→ **Stored data entries**:
[Start of Attachment]
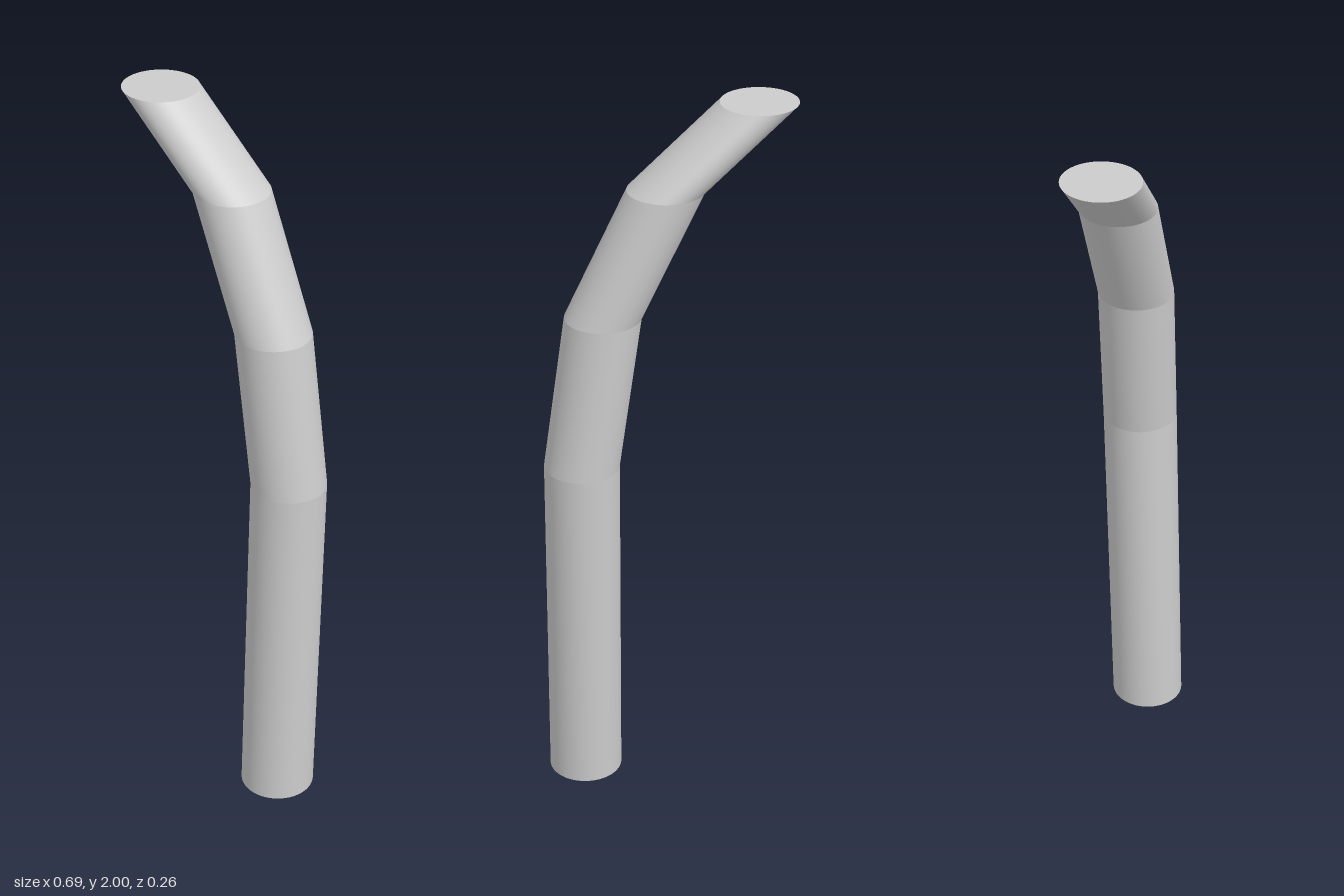
import * as THREE from 'three';

const RADIUS = 0.103;

// Centres of the level, circular cross-sections from foot to tip
const CENTRES = [
  [0.238, 0, 0.026],
  [0.241, 1, 0],
  [0.177, 1.438, -0.003],
  [0.009, 1.788, -0.025],
  [-0.243, 2, -0.027],
].map((p) => new THREE.Vector3(...p));

// Upright cylinder sheared so its level ends sit on the two centres
function slantedCylinder(a, b) {
  const height = b.y - a.y;
  const kx = (b.x - a.x) / height;
  const kz = (b.z - a.z) / height;
  const shear = new THREE.Matrix4().set(
    1, kx, 0, a.x,
    0, 1, 0, a.y,
    0, kz, 1, a.z,
    0, 0, 0, 1,
  );
  return new THREE.CylinderGeometry(RADIUS, RADIUS, height, 64, 1, true)
    .translate(0, height / 2, 0)
    .applyMatrix4(shear);
}

export function createModel() {
  const model = new THREE.Group();
  model.name = 'bentPipe';
  const material = new THREE.MeshStandardMaterial({ color: 0xcccccc });

  const add = (name, geometry) => {
    const mesh = new THREE.Mesh(geometry, material);
    mesh.name = name;
    model.add(mesh);
    return mesh;
  };

  // Pipe sections, each leaning further than the one below
  const names = ['lowerShaft', 'firstBend', 'secondBend', 'tip'];
  names.forEach((name, i) => add(name, slantedCylinder(CENTRES[i], CENTRES[i + 1])));

  // Flat end caps
  const disc = new THREE.CircleGeometry(RADIUS, 64);
  const foot = add('footCap', disc);
  foot.rotation.x = Math.PI / 2;
  foot.position.copy(CENTRES[0]);
  const top = add('topCap', disc);
  top.rotation.x = -Math.PI / 2;
  top.position.copy(CENTRES[CENTRES.length - 1]);

  return model;
}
[End of Attachment]
→ **Work to complete**:
When a line of the data holds the string "RADIUS", pick it out and copy it.

→ **Task answer**:
const RADIUS = 0.103;
  return new THREE.CylinderGeometry(RADIUS, RADIUS, height, 64, 1, true)
  const disc = new THREE.CircleGeometry(RADIUS, 64);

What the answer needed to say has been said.